What are some of the best tools for mobile customer service?

Mobile customer service tools are constantly changing, and are heavily reliant on other tools and platforms including Facebook, Instagram, Google, Shopify, and any new up-and-comers like TikTok. 

That said, there are mobile customer service and retention tools that are keeping up with changes in consumer preferences, and make it easy for brands to keep track of all the work they are doing to keep customers engaged. 

Here are three of the top mobile customer service tools:

  • PostScript: PostScript is the leading mobile SMS provider, allowing any brand on Shopify to quickly integrate with the tool and begin using it to increase customer service and retention ASAP. Beyond that, they are building out SMS functionality similar to services provided by MailChimp or Klaviyo for email. Many of their customers see 35% open rates and engagement to the SMS messages, versus 2% on email. 
  • Drift: Drift is a chatbot tool used by hundreds of brands across the web. It is mobile responsive, and has a fantastic UX (user experience) for both consumers and brands. On the backend, you can set up a variety of scenarios and streams to answer questions, lead customers down preferred paths, and help everyone find the information they want as quickly as possible – no matter their device. 
  • Slack: Slack is a messaging tool for brands, and while this tool isn’t necessarily helpful on the front end of mobile customer service, it is for customer service managers and sales reps. You can use Slack to send notifications to employees based on customer conversations or actions, alerting the right people to any issues so they can be resolved immediately. 

Conclusion

Don’t let a Google search on mobile customer service stop you from pursuing this path. It is not just for the carrier providers. Mobile customer service also isn’t a way to differentiate anymore. Mobile customer service is a tablestake –– and a good one at that. 

Consumers engage more and better with services and tools made for them on the device they’ve used to find your brand.

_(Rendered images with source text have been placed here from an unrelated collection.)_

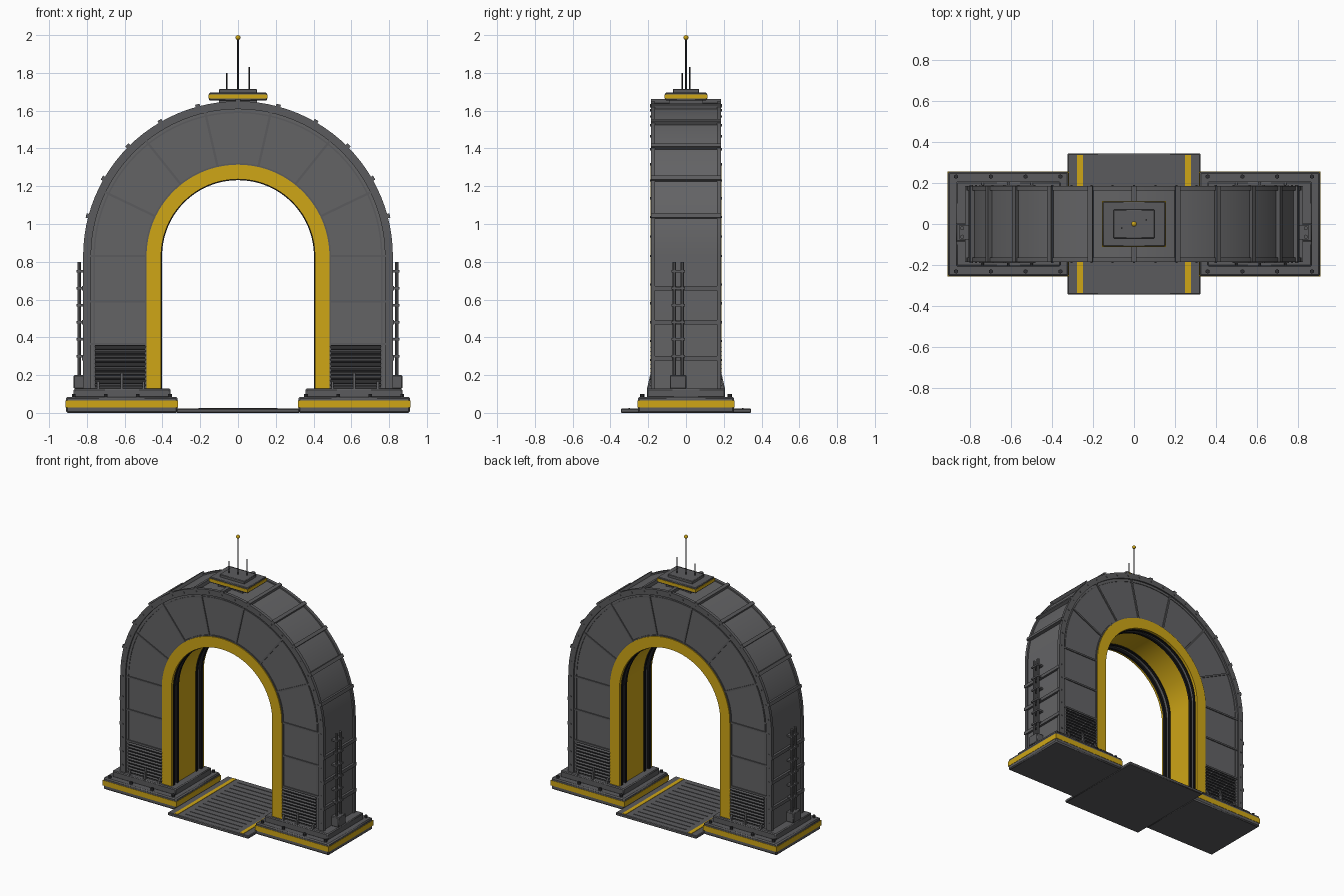
import bpy, bmesh, math
from mathutils import Matrix, Vector

if "Cube" in bpy.data.objects:
    bpy.data.objects.remove(bpy.data.objects["Cube"])


def material(name, rgb):
    m = bpy.data.materials.new(name)
    m.diffuse_color = (*rgb, 1)
    m.use_nodes = True
    m.node_tree.nodes["Principled BSDF"].inputs["Base Color"].default_value = m.diffuse_color
    return m


PANEL = material("panel grey", (0.125, 0.125, 0.13))
FRAME = material("frame grey", (0.105, 0.105, 0.11))
YELLOW = material("warning yellow", (0.62, 0.38, 0.008))
BLACK = material("black", (0.008, 0.008, 0.009))
DARK = material("dark metal", (0.03, 0.03, 0.033))
CZ = 0.83          # height of the arch centre
FOOT = 0.125       # bottom of the arch legs


def finish(name, bm, mat):
    bmesh.ops.recalc_face_normals(bm, faces=bm.faces)
    me = bpy.data.meshes.new(name)
    bm.to_mesh(bm_target := me)
    bm.free()
    me.materials.append(mat)
    me.shade_smooth()
    me.set_sharp_from_angle(angle=math.radians(30))
    ob = bpy.data.objects.new(name, me)
    bpy.context.collection.objects.link(ob)
    return ob


def add_box(bm, x0, x1, y0, y1, z0, z1, rot=None):
    m = Matrix.Translation(((x0 + x1) / 2, (y0 + y1) / 2, (z0 + z1) / 2))
    m = m @ Matrix.Diagonal((abs(x1 - x0), abs(y1 - y0), abs(z1 - z0), 1))
    bmesh.ops.create_cube(bm, size=1, matrix=(rot @ m) if rot else m)


def boxes(name, mat, items, bevel=0):
    bm = bmesh.new()
    for it in items:
        add_box(bm, *it)
    ob = finish(name, bm, mat)
    if bevel:
        b = ob.modifiers.new("bevel", 'BEVEL')
        b.width, b.segments = bevel, 1
    return ob


def rods(name, mat, items, n=10):
    """Each item: start, end, radius."""
    bm = bmesh.new()
    for a, b, r in items:
        a, b = Vector(a), Vector(b)
        q = (b - a).to_track_quat('Z', 'Y').to_matrix().to_4x4()
        bmesh.ops.create_cone(bm, cap_ends=True, segments=n, radius1=r, radius2=r,
                              depth=(b - a).length, matrix=Matrix.Translation((a + b) / 2) @ q)
    return finish(name, bm, mat)


def arch(name, mat, r0, r1, y0, y1, n=48):
    """Horseshoe band between two radii, with straight legs."""
    bm = bmesh.new()
    path = [(1, 0, FOOT)]
    path += [(math.cos(math.pi * i / n), math.sin(math.pi * i / n), CZ) for i in range(n + 1)]
    path.append((-1, 0, FOOT))
    rings = [[bm.verts.new((c * r, y, z + s * r)) for r, y in
              ((r0, y0), (r1, y0), (r1, y1), (r0, y1))] for c, s, z in path]
    for a, b in zip(rings, rings[1:]):
        for k in range(4):
            bm.faces.new((a[k], a[(k + 1) % 4], b[(k + 1) % 4], b[k]))
    bm.faces.new(rings[0])
    bm.faces.new(rings[-1])
    return finish(name, bm, mat)


def spin(deg):
    """Turns a part lying along +x about the arch centre."""
    return Matrix.Translation((0, 0, CZ)) @ Matrix.Rotation(-math.radians(deg), 4, 'Y')


# Arch body and inner lining
arch("arch_body", PANEL, 0.42, 0.81, -0.175, 0.175)
arch("inner_lining", YELLOW, 0.412, 0.425, -0.1, 0.1)
for s, side in ((-1, "front"), (1, "back")):
    arch(side + "_outer_rim", FRAME, 0.778, 0.82, *sorted((s * 0.163, s * 0.186)))
    arch(side + "_yellow_trim", YELLOW, 0.407, 0.484, *sorted((s * 0.168, s * 0.187)))
    arch(side + "_trim_lip", FRAME, 0.484, 0.492, *sorted((s * 0.168, s * 0.181)))
    arch(side + "_black_seal", BLACK, 0.402, 0.425, *sorted((s * 0.15, s * 0.168)))
    arch(side + "_inner_seal", BLACK, 0.405, 0.425, *sorted((s * 0.1, s * 0.118)))
    arch(side + "_panel_edge", FRAME, 0.757, 0.765, *sorted((s * 0.17, s * 0.179)))

    # Panel dividers, radial on the arch and level on the legs
    bm = bmesh.new()
    ys = sorted((s * 0.17, s * 0.182))
    for i in range(8):
        add_box(bm, 0.485, 0.785, *ys, -0.006, 0.006, spin(i * 180 / 7))
    for sx in (-1, 1):
        for z in (0.59, 0.365):
            add_box(bm, sx * 0.485, sx * 0.785, *ys, z - 0.006, z + 0.006)
    finish(side + "_panel_dividers", bm, FRAME)

    # Rim bolts
    bolts = []
    for i in range(25):
        a = math.pi * i / 24
        bolts.append((0.8 * math.cos(a), CZ + 0.8 * math.sin(a)))
    bolts += [(sx * 0.8, 0.18 + 0.1 * k) for sx in (-1, 1) for k in range(6)]
    rods(side + "_rim_bolts", FRAME,
         [((x, s * 0.18, z), (x, s * 0.19, z), 0.006) for x, z in bolts], 6)

    # Vents: black back plate with louvre slats, and gussets on the base
    boxes(side + "_vent_back", BLACK, [(sx * 0.487, sx * 0.758, s * 0.17, s * 0.179, 0.135, 0.36)
                                       for sx in (-1, 1)])
    bm = bmesh.new()
    for sx in (-1, 1):
        for k in range(10):
            m = Matrix.Translation((sx * 0.622, s * 0.182, 0.146 + k * 0.0225))
            add_box(bm, -0.136, 0.136, -0.007, 0.007, -0.004, 0.004,
                    m @ Matrix.Rotation(s * -0.5, 4, 'X'))
    finish(side + "_vent_slats", bm, FRAME)
    bm = bmesh.new()
    for sx in (-1, 1):
        for gx in (0.5, 0.615, 0.74):
            h = 0.21 if gx == 0.615 else 0.165
            tri = [[bm.verts.new((sx * gx + d, s * y, z)) for y, z in
                    ((0.175, 0.125), (0.207, 0.125), (0.188, h), (0.175, h))]
                   for d in (-0.006, 0.006)]
            bm.faces.new(tri[0])
            bm.faces.new(tri[1])
            for k in range(4):
                j = (k + 1) % 4
                bm.faces.new((tri[0][k], tri[0][j], tri[1][j], tri[1][k]))
    finish(side + "_gussets", bm, FRAME)

# Cross ribs over the outside
bm = bmesh.new()
for i in range(1, 12):
    add_box(bm, 0.8, 0.832, -0.186, 0.186, -0.012, 0.012, spin(i * 15))
for sx in (-1, 1):
    for z in (0.29, 0.48, 0.66):
        add_box(bm, sx * 0.8, sx * 0.826, -0.186, 0.186, z - 0.012, z + 0.012)
finish("cross_ribs", bm, FRAME)

for sx, side in ((-1, "left"), (1, "right")):
    # Stepped foot with a yellow band
    boxes(side + "_foot", FRAME, [(sx * 0.32, sx * 0.91, -0.255, 0.255, 0, 0.085)], 0.008)
    boxes(side + "_foot_band", YELLOW, [(sx * 0.318, sx * 0.912, -0.257, 0.257, 0.028, 0.065)])
    boxes(side + "_foot_step", FRAME, [(sx * 0.358, sx * 0.87, -0.207, 0.207, 0.08, 0.128)], 0.006)
    rods(side + "_foot_bolts", DARK, [((sx * x, y, 0.08), (sx * x, y, 0.1), 0.011)
                                      for x in (0.36, 0.53, 0.70, 0.87) for y in (-0.232, 0.232)], 6)
    # Conduits with clamps and junction box
    rods(side + "_conduits", FRAME, [((sx * 0.84, y, 0.18), (sx * 0.84, y, 0.80), 0.01)
                                     for y in (-0.062, -0.02)])
    boxes(side + "_conduit_clamps", FRAME, [(sx * 0.81, sx * 0.854, -0.077, -0.005, z - 0.006, z + 0.006)
                                            for z in (0.30, 0.39, 0.48, 0.57, 0.66, 0.75)])
    boxes(side + "_junction_box", FRAME, [(sx * 0.81, sx * 0.87, -0.085, 0.002, 0.128, 0.2)], 0.004)

# Walkway with stripes and tread ridges
boxes("walkway", FRAME, [(-0.325, 0.325, -0.345, 0.345, 0, 0.022)], 0.004)
boxes("walkway_stripes", YELLOW, [(sx * 0.25, sx * 0.278, -0.338, 0.338, 0.02, 0.0245) for sx in (-1, 1)])
boxes("walkway_treads", FRAME, [(-0.21, 0.21, y * 0.05 - 0.004, y * 0.05 + 0.004, 0.02, 0.025)
                                for y in range(-6, 7)])

# Roof platform and antennas
boxes("roof_mount", FRAME, [(-0.1, 0.1, -0.09, 0.09, 1.62, 1.66)])
boxes("roof_platform", FRAME, [(-0.153, 0.153, -0.11, 0.11, 1.654, 1.695)], 0.004)
boxes("roof_platform_band", YELLOW, [(-0.156, 0.156, -0.113, 0.113, 1.664, 1.685)])
boxes("roof_plate", FRAME, [(-0.1, 0.1, -0.07, 0.07, 1.69, 1.714)], 0.003)
rods("antennas", DARK, [((0, 0, 1.71), (0, 0, 1.985), 0.005),
                        ((-0.06, -0.02, 1.71), (-0.06, -0.02, 1.80), 0.0035),
                        ((0.06, 0.02, 1.71), (0.06, 0.02, 1.83), 0.0035)], 8)
bm = bmesh.new()
bmesh.ops.create_uvsphere(bm, u_segments=12, v_segments=8, radius=0.013,
                          matrix=Matrix.Translation((0, 0, 1.987)))
finish("antenna_tip", bm, YELLOW)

Whether that be Facebook or Instagram, text messaging, or a chatbot, your brand needs to be ready to get customers and potential customers what they need, when they need it. 

In business, every moment matters.
Make the most of them.
Download the Customer Experience Gold Guide today.

Tracey Wallace
Share this:
9 shares
Tracey Wallace

Subscribe to our newsletter for the most up-to-date e-commerce insights.